[Records from a dataset]

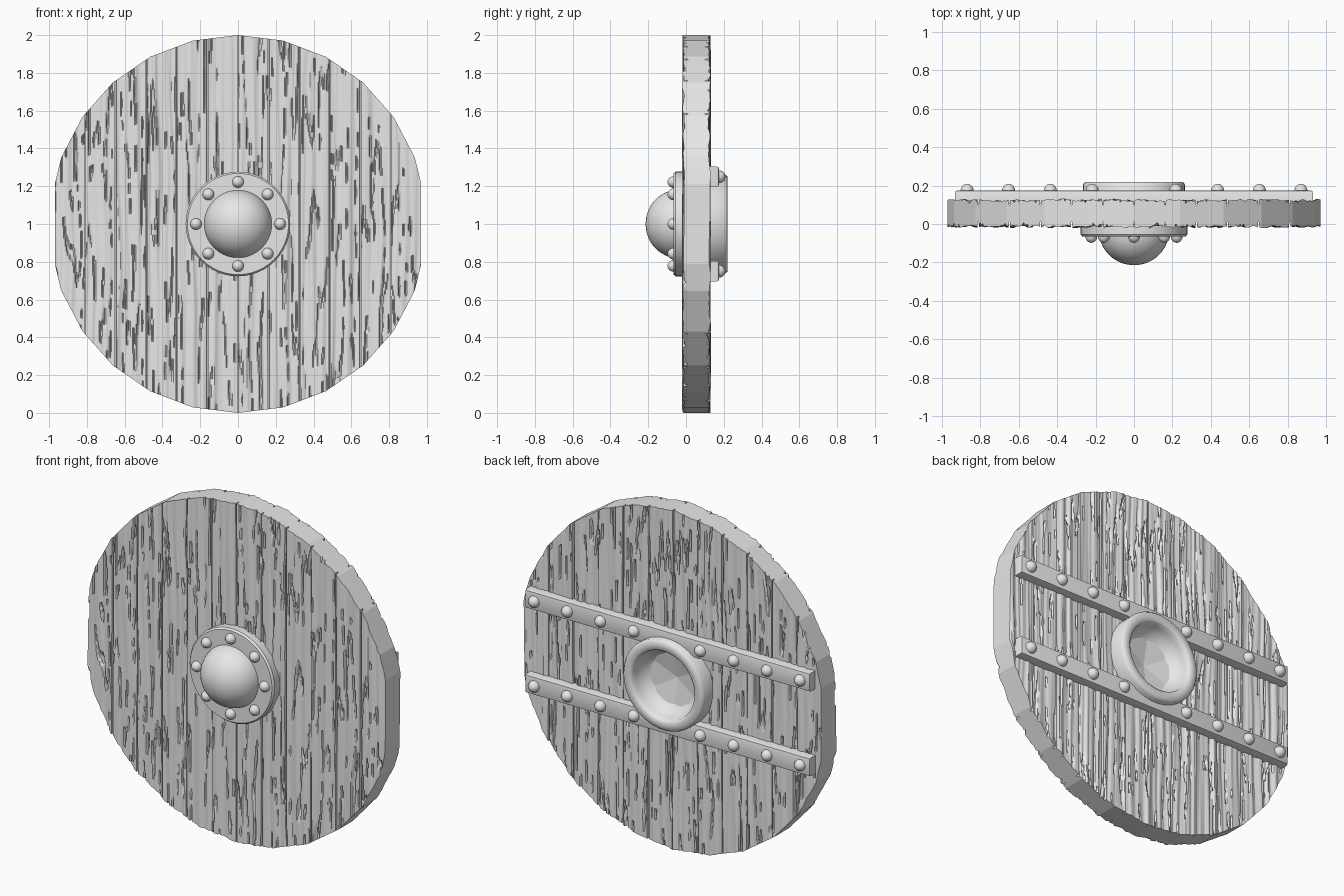
import bpy, bmesh, math
from mathutils import Vector, noise

cube = bpy.data.objects.get("Cube")
if cube:
    bpy.data.objects.remove(cube, do_unlink=True)

grey = bpy.data.materials.new("plain grey")
grey.use_nodes = True
grey.diffuse_color = (0.8, 0.8, 0.8, 1)
grey.node_tree.nodes["Principled BSDF"].inputs["Base Color"].default_value = (0.8, 0.8, 0.8, 1)


def finish(name, bm, angle=35):
    """Turn a bmesh into a named, shaded object."""
    bmesh.ops.recalc_face_normals(bm, faces=bm.faces)
    mesh = bpy.data.meshes.new(name)
    bm.to_mesh(mesh)
    bm.free()
    mesh.materials.append(grey)
    obj = bpy.data.objects.new(name, mesh)
    bpy.context.collection.objects.link(obj)
    if angle:
        bpy.ops.object.select_all(action='DESELECT')
        obj.select_set(True)
        bpy.context.view_layer.objects.active = obj
        bpy.ops.object.shade_smooth_by_angle(angle=math.radians(angle))
    return obj


def lathe(name, profile, x=0, z=1, segments=40, angle=35):
    """Spin (radius, y) points round an axis parallel to y."""
    bm = bmesh.new()
    rings = []
    for r, y in profile:
        if r == 0:
            rings.append([bm.verts.new((x, y, z))] * segments)
        else:
            turns = [2 * math.pi * i / segments for i in range(segments)]
            rings.append([bm.verts.new((x + r * math.sin(a), y, z + r * math.cos(a))) for a in turns])
    for a, b in zip(rings, rings[1:]):
        for i in range(segments):
            j = (i + 1) % segments
            corners = list(dict.fromkeys((a[i], a[j], b[j], b[i])))
            bm.faces.new(corners)
    return finish(name, bm, angle)


def dome(radius, base, height, steps):
    """Quarter-round profile rising from y = base by a signed height."""
    arc = [math.pi / 2 * i / steps for i in range(steps)]
    return [(radius * math.cos(a), base + height * math.sin(a)) for a in arc] + [(0, base + height)]


# Planked wooden disc: a 26-sided outline trimmed at both sides
SIDES, HALF, PLANK, ROWS = 26, 0.97, 0.162, 60
outline = [(math.sin(2 * math.pi * k / SIDES), math.cos(2 * math.pi * k / SIDES)) for k in range(-6, 7)]


def half_height(x):
    for (x0, z0), (x1, z1) in zip(outline, outline[1:]):
        if x0 <= x <= x1:
            return z0 + (z1 - z0) * (x - x0) / (x1 - x0)
    return 0


def grain(x, z, seed):
    """Depth of ribs, cracks and plank gaps below the surface."""
    wave = 0.018 * noise.noise(Vector((x * 3, z * 2.2, seed)))
    plank = math.floor(x / PLANK)
    u = x + wave
    ribs = noise.noise(Vector((u * 32, z * 0.7, seed + plank * 7)))
    fine = noise.noise(Vector((u * 75, z * 1.2, seed + 3)))
    depth = 0.009 + 0.011 * ribs + 0.004 * fine
    crack = noise.noise(Vector((u * 30, z * 1.5, seed + 20)))
    broken = noise.noise(Vector((x * 40, z * 7, seed + 30)))
    if abs(crack) < 0.05 and broken > -0.05:
        depth += 0.014
    gap = abs(x - PLANK * round(x / PLANK))
    if gap < 0.003 and abs(x) < HALF - 0.05:
        depth = 0.032
    return max(depth, 0)


columns = {round(-HALF + 2 * HALF * i / 330, 4) for i in range(331)}
columns |= {round(x, 4) for x, z in outline if abs(x) < HALF}
for k in range(-5, 6):
    columns |= {round(k * PLANK + d, 4) for d in (-0.0035, -0.0025, 0.0025, 0.0035)}
columns = sorted(columns)

bm = bmesh.new()
sheets = []
for side, surface, seed in ((1, -0.022, 1.3), (-1, 0.132, 50.7)):
    sheet = []
    for x in columns:
        h = half_height(x)
        line = []
        for r in range(ROWS + 1):
            z = h * (2 * r / ROWS - 1)
            y = surface + side * grain(x, z, seed)
            if side < 0 and math.hypot(x, z) < 0.22:
                y = 0.05  # hollow behind the grip ring
            line.append(bm.verts.new((x, y, z + 1)))
        sheet.append(line)
    sheets.append(sheet)
    for a, b in zip(sheet, sheet[1:]):
        for r in range(ROWS):
            bm.faces.new((a[r], b[r], b[r + 1], a[r + 1]))
front, back = sheets
rim_start = len(bm.faces)
for i in range(len(columns) - 1):
    for r in (0, ROWS):
        bm.faces.new((front[i][r], front[i + 1][r], back[i + 1][r], back[i][r]))
for c in (0, -1):
    for r in range(ROWS):
        bm.faces.new((front[c][r], front[c][r + 1], back[c][r + 1], back[c][r]))
disc = finish("wooden_disc", bm, 40)
for poly in disc.data.polygons[rim_start:]:
    poly.use_smooth = False

# Front boss: flange, dome and a circle of rivets
lathe("boss_flange", [(0, 0), (0.277, 0), (0.277, -0.055), (0.268, -0.066), (0, -0.066)], segments=48)
lathe("boss_dome", dome(0.181, -0.04, -0.174, 12), segments=40)
for i in range(8):
    a = math.pi / 4 * i
    lathe("boss_rivet", dome(0.031, -0.064, -0.034, 5),
          0.222 * math.sin(a), 1 + 0.222 * math.cos(a), 16)

# Back grip ring with a recessed bowl
lathe("back_ring", [(0.265, 0.09), (0.265, 0.205), (0.253, 0.219), (0.213, 0.219), (0.203, 0.21),
                    (0.198, 0.18), (0.185, 0.145), (0.16, 0.115), (0.145, 0.105)], segments=48, angle=50)
lathe("bowl_floor", [(0.175, 0.112), (0, 0.08)], segments=6, angle=0)

# Back straps with rivets
for z in (0.75, 1.25):
    bm = bmesh.new()
    bmesh.ops.create_cube(bm, size=1)
    for v in bm.verts:
        v.co = Vector((v.co.x * 1.86, 0.14 + v.co.y * 0.07, z + v.co.z * 0.108))
    outer = [e for e in bm.edges if all(v.co.y > 0.15 for v in e.verts)]
    bmesh.ops.bevel(bm, geom=outer, offset=0.012, segments=2, affect='EDGES', profile=0.5)
    finish("back_strap", bm)
    for x in (0.217, 0.435, 0.652, 0.868):
        for side in (-1, 1):
            lathe("strap_rivet", dome(0.034, 0.172, 0.037, 5), side * x, z, 16)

## WHAT THE TASK ASKS
Only the lines above starting at the line that holds "sheets = []" and ending at the line that holds "0.222 * math.sin(a), 1" are to be repeated, exactly and in full.

## YOUR SOLUTION
sheets = []
for side, surface, seed in ((1, -0.022, 1.3), (-1, 0.132, 50.7)):
    sheet = []
    for x in columns:
        h = half_height(x)
        line = []
        for r in range(ROWS + 1):
            z = h * (2 * r / ROWS - 1)
            y = surface + side * grain(x, z, seed)
            if side < 0 and math.hypot(x, z) < 0.22:
                y = 0.05  # hollow behind the grip ring
            line.append(bm.verts.new((x, y, z + 1)))
        sheet.append(line)
    sheets.append(sheet)
    for a, b in zip(sheet, sheet[1:]):
        for r in range(ROWS):
            bm.faces.new((a[r], b[r], b[r + 1], a[r + 1]))
front, back = sheets
rim_start = len(bm.faces)
for i in range(len(columns) - 1):
    for r in (0, ROWS):
        bm.faces.new((front[i][r], front[i + 1][r], back[i + 1][r], back[i][r]))
for c in (0, -1):
    for r in range(ROWS):
        bm.faces.new((front[c][r], front[c][r + 1], back[c][r + 1], back[c][r]))
disc = finish("wooden_disc", bm, 40)
for poly in disc.data.polygons[rim_start:]:
    poly.use_smooth = False

# Front boss: flange, dome and a circle of rivets
lathe("boss_flange", [(0, 0), (0.277, 0), (0.277, -0.055), (0.268, -0.066), (0, -0.066)], segments=48)
lathe("boss_dome", dome(0.181, -0.04, -0.174, 12), segments=40)
for i in range(8):
    a = math.pi / 4 * i
    lathe("boss_rivet", dome(0.031, -0.064, -0.034, 5),
          0.222 * math.sin(a), 1 + 0.222 * math.cos(a), 16)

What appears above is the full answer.